Besides the Eagle Ford, Statoil is also in two other major US shale plays -- the Marcellus in Pennsylvania and parts of Ohio/West Virginia and the Bakken in North Dakota. The company first entered US shale operations in 2008, taking a third of Chesapeake Energy's acreage there for about $3.4 billion. Statoil's net production there is 86,000 boe/d, mainly gas.
By the time the company strode into the Bakken in 2011 by buying Brigham Exploration for $4.4 billion, it had some experience under its belt; it debuted there as an operator. The company's net Bakken production is 45,300 boe/d, mainly oil.
Statoil has said it hopes to produce more than 500,000 boe/d from its North American operations by 2020.
Shale isn't exactly a harsh environment in terms of weather -- indeed, the Eagle Ford is sited in a temperate climate. But it is intensive logistically, in that multiple wells must be drilled in an operation that uses a wide range of equipment and services.
Harsher in some ways is Statoil's Gulf of Mexico deepwater operation, where it has non-operated minority stakes in several major fields and developments, among them Chevron-operated Tahiti (25%), Jack (25%) and St Malo (21.5%), Anadarko Petroleum-operated Caesar/Tonga (23.55%), Shell's Vito (30%) and ExxonMobil's Julia (50%).
Statoil has about 340 leases in the deepwater Gulf, ranking it sixth or seventh in terms of number of blocks, Jason Nye, the company's senior vice president for US offshore, said in a May industry presentation. In Q1, the company's net US Gulf production was 31,500 boe/d.
Since 2004, when Statoil re-entered the US Gulf after previously exiting in the late 1990s during an industry economic recession, "we've made this [area] a platform to build a substantial resource base," Nye said.
Statoil's 2011 Logan discovery, where appraisal work is ongoing, is the company's first operated project in the US Gulf and its deepest there. Logan, at Walker Ridge blocks 925/969 in about 8,700 feet of water, likely has "greater than" 200 million boe recoverable, said Nye.
That lease expires in 2015, so Statoil has much work ahead in order to hold it and make field sanctioning decisions. If so, first oil is expected 2018-2019, either stand-alone or in a tie-back.
Canadian independent Encana won the block where Logan is sited for about $8 million in a 2004 lease sale.

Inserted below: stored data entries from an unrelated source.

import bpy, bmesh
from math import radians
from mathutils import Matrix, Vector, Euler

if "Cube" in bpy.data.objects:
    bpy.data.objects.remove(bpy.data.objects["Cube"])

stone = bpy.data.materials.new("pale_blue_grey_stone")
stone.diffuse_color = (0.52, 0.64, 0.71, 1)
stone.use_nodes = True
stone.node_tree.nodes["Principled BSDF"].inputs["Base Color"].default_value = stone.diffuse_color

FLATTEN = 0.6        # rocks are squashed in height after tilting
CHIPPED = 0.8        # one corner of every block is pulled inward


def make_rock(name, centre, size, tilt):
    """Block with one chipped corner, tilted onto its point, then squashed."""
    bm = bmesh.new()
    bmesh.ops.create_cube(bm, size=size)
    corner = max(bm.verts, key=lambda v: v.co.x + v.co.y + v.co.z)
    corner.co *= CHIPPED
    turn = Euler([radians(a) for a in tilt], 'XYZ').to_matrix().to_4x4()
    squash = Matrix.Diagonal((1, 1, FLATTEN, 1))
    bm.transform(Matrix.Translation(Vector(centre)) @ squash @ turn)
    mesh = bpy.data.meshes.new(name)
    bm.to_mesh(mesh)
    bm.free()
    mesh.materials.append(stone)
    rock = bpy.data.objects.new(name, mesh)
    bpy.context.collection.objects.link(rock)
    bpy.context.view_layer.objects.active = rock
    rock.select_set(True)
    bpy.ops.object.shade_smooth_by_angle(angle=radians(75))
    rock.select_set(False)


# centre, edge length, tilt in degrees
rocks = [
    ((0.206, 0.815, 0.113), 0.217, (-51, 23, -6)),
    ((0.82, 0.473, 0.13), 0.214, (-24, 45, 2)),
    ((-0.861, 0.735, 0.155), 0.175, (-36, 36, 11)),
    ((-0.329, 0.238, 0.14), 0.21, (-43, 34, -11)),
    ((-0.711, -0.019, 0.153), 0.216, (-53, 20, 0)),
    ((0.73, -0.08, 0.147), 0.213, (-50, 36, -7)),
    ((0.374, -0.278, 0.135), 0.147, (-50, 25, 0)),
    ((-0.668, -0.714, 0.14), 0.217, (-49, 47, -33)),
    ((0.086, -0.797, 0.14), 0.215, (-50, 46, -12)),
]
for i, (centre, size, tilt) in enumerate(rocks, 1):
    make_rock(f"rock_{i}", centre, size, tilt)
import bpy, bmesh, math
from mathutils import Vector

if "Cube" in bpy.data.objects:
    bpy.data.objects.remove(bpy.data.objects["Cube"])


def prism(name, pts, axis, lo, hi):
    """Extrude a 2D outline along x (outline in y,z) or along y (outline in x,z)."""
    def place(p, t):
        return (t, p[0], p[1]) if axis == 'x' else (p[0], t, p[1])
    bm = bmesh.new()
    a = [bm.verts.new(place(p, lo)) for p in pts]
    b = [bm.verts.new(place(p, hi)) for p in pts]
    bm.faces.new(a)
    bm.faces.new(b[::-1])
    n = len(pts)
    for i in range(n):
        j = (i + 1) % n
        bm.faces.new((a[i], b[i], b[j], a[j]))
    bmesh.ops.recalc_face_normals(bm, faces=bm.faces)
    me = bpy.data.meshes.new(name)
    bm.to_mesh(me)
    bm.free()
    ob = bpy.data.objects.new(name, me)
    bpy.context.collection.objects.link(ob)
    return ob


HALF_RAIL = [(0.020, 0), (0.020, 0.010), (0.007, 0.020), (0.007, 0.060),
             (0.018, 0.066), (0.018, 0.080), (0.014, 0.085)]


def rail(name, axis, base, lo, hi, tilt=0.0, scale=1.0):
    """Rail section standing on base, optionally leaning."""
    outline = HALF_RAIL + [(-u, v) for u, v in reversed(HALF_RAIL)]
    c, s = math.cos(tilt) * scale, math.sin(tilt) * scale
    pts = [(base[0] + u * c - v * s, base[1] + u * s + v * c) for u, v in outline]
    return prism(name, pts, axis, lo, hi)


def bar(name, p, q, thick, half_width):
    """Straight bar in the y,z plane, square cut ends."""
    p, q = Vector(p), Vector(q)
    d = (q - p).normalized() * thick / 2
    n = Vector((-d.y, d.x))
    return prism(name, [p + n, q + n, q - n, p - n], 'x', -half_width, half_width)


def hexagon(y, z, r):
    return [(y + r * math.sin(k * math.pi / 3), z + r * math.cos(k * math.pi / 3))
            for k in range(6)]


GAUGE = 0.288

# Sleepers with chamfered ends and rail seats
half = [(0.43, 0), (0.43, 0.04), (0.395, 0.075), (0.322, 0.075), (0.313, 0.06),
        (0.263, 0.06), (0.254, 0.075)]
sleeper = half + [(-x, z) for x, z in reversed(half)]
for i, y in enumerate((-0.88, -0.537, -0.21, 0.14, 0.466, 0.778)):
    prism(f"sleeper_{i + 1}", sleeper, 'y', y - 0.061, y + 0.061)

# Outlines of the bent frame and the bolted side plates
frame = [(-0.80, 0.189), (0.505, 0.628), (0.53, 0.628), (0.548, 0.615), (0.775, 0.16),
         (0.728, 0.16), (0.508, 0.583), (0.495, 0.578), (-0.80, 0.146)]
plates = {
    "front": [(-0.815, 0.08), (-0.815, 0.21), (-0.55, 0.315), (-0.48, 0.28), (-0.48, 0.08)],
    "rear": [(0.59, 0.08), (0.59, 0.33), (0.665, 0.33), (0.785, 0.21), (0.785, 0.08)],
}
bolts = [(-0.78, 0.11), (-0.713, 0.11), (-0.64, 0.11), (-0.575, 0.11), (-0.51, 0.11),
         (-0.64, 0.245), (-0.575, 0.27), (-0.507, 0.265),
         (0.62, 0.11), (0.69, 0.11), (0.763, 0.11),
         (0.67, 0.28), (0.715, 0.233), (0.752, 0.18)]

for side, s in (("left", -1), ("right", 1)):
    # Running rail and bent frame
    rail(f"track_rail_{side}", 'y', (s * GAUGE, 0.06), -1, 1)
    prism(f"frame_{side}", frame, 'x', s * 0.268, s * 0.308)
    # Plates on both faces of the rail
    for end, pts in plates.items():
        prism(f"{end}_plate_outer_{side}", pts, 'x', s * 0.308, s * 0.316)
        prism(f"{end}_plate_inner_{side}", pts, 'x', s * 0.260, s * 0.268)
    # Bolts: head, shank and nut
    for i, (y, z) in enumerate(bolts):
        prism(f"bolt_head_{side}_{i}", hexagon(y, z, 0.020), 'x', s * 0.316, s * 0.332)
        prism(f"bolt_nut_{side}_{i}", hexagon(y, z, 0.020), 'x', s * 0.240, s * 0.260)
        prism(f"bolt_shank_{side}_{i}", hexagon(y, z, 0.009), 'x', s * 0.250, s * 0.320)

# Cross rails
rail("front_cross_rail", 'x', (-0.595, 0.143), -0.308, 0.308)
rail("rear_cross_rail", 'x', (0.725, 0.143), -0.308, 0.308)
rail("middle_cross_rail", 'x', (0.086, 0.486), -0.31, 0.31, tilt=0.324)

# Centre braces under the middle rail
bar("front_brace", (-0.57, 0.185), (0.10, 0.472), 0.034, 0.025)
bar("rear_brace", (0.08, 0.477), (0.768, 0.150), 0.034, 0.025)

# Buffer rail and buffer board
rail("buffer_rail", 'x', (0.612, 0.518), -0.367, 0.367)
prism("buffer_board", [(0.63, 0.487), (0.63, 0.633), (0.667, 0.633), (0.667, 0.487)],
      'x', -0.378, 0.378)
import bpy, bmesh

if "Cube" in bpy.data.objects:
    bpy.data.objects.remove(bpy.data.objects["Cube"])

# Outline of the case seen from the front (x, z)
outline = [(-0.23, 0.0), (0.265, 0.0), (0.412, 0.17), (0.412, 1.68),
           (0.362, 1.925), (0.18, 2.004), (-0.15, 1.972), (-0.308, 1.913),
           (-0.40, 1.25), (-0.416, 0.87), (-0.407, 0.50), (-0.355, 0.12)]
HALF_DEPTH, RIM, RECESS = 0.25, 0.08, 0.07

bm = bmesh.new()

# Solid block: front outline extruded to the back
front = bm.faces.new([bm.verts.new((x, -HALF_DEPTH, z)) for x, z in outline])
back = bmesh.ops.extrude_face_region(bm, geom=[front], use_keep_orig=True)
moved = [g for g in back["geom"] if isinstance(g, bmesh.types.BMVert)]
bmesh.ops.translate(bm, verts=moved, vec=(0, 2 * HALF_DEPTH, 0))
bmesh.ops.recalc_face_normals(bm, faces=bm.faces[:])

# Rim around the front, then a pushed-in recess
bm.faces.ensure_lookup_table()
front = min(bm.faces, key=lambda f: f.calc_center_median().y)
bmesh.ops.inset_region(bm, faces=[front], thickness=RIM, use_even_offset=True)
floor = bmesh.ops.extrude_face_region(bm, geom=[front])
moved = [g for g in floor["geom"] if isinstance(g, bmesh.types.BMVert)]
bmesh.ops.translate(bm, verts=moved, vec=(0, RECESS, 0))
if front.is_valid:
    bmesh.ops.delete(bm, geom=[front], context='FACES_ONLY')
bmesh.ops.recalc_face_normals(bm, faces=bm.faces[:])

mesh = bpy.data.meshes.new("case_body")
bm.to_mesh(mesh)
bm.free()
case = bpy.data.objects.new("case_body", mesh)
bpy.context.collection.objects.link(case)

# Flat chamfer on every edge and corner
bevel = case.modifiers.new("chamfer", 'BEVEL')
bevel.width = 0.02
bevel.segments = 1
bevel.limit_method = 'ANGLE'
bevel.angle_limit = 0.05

Statoil acquired it the following year and now holds 55%, along with Brazil's Petrobras (35%) and China's OOGC America, (10%).
--Starr Spencer, email@example.com
--Edited by Derek Sands, firstname.lastname@example.org